Segment Start: Records for this exercise

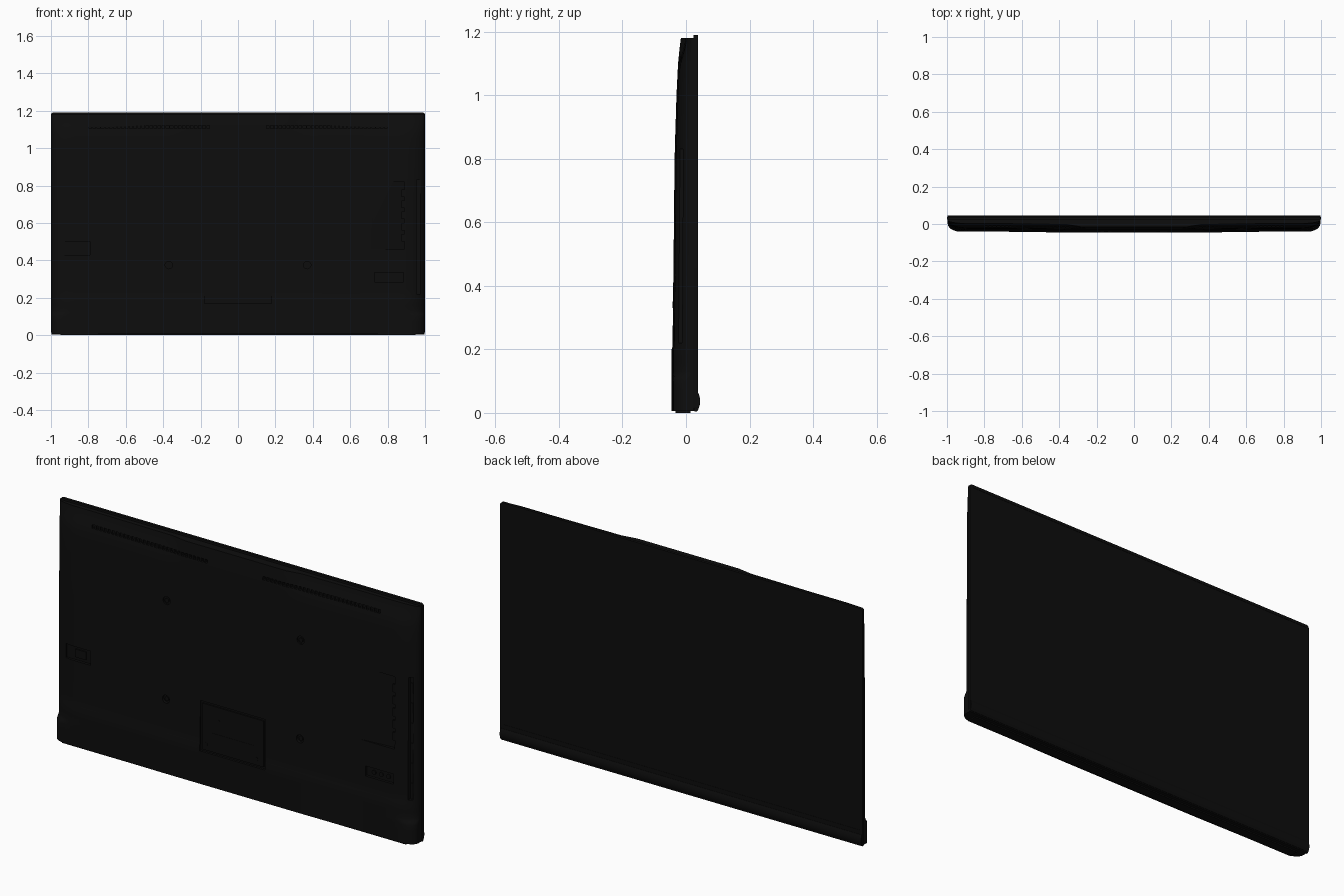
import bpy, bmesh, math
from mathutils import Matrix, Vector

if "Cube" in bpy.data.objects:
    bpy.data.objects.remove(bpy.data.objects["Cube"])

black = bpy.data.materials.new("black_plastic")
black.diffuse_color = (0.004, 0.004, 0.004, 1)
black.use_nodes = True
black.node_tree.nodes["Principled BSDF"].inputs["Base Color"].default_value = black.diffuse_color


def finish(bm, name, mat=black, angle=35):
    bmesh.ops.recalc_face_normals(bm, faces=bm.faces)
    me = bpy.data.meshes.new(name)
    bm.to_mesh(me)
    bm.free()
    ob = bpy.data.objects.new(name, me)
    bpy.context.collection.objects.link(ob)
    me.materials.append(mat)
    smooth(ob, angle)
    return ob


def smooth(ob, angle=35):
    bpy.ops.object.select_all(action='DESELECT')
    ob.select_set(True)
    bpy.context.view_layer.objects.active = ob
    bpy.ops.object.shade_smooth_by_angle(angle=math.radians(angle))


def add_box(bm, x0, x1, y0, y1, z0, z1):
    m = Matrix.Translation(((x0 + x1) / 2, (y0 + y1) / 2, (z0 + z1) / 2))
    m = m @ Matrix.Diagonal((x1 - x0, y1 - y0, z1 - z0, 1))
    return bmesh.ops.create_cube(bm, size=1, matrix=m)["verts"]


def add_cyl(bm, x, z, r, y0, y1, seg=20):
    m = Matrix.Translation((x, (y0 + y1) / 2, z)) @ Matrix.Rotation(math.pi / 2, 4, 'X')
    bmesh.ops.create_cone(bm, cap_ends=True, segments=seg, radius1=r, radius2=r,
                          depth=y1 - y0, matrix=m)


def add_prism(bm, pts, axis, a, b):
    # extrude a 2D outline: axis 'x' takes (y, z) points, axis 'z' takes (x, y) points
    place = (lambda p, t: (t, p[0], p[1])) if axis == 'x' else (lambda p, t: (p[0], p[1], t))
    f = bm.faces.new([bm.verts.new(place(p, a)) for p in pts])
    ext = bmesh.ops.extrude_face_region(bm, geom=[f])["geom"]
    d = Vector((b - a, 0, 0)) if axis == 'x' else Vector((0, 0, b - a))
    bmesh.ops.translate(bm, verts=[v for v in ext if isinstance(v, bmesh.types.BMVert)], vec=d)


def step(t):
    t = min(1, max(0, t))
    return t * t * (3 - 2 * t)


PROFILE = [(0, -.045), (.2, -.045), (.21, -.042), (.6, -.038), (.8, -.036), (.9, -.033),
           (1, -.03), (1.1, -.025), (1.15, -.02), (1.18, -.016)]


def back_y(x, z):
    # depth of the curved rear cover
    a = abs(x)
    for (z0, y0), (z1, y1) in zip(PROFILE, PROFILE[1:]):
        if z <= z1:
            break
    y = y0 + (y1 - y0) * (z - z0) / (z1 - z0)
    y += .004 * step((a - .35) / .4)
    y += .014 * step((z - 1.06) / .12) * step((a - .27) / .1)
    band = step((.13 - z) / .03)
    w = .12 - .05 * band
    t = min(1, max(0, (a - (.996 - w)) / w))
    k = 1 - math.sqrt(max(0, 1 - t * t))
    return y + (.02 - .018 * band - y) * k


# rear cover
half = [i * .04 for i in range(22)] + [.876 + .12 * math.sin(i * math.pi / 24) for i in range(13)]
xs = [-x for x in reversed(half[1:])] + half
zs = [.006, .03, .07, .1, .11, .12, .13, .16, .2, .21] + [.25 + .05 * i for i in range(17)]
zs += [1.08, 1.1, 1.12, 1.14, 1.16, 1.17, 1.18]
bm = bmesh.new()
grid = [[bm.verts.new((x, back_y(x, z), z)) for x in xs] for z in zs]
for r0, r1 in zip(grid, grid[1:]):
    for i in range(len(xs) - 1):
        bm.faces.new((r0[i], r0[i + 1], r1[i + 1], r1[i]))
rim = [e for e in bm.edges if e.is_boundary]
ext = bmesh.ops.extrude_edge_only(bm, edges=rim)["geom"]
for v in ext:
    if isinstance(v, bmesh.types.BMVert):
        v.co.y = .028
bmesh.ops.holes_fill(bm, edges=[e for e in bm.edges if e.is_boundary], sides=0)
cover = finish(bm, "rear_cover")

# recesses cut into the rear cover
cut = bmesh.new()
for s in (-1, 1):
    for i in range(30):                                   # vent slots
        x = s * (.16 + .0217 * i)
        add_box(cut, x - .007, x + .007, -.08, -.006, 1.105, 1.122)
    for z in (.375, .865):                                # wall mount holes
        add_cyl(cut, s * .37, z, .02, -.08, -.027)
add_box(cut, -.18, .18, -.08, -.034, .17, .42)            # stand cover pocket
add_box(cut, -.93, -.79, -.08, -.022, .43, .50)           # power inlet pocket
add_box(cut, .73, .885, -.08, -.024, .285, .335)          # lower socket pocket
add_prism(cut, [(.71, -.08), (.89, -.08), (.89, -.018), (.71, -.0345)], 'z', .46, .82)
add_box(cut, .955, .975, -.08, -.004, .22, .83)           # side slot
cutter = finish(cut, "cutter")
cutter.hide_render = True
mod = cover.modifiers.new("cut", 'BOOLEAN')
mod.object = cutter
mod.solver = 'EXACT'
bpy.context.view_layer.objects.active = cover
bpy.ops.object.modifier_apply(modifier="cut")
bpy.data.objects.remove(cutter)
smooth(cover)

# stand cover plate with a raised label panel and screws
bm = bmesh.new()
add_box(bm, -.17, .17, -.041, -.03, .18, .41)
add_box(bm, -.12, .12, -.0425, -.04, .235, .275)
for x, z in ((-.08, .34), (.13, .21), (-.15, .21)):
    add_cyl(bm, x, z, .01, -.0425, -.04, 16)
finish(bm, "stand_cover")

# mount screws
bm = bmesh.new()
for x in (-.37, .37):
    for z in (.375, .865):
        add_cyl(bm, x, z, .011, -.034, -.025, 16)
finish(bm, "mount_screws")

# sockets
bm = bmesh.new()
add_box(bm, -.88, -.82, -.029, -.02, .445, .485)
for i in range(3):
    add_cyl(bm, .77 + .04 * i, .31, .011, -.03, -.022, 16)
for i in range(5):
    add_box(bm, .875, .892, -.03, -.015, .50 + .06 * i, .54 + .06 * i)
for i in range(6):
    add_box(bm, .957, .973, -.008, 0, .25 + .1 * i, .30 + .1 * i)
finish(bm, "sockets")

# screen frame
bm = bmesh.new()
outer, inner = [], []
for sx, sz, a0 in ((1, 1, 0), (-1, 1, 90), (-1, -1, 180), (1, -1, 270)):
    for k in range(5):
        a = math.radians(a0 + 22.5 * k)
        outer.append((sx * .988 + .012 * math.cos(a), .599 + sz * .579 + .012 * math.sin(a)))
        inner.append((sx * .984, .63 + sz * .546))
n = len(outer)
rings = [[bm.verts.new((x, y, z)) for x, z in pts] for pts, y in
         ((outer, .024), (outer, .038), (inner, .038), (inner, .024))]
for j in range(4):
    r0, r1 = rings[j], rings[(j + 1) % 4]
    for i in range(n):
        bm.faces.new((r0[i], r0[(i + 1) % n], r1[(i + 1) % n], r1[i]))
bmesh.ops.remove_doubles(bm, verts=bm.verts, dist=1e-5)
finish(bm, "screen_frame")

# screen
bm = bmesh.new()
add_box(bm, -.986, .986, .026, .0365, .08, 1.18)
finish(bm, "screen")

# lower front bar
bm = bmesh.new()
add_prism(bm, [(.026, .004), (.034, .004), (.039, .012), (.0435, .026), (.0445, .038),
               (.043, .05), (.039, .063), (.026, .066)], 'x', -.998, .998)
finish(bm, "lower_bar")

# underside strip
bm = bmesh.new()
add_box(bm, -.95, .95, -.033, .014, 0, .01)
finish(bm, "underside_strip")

Segment End: Records for this exercise

» **What you should do**:
Count how many lines of the listing above include "finish" and report that number alone.

» **Written solution**:
10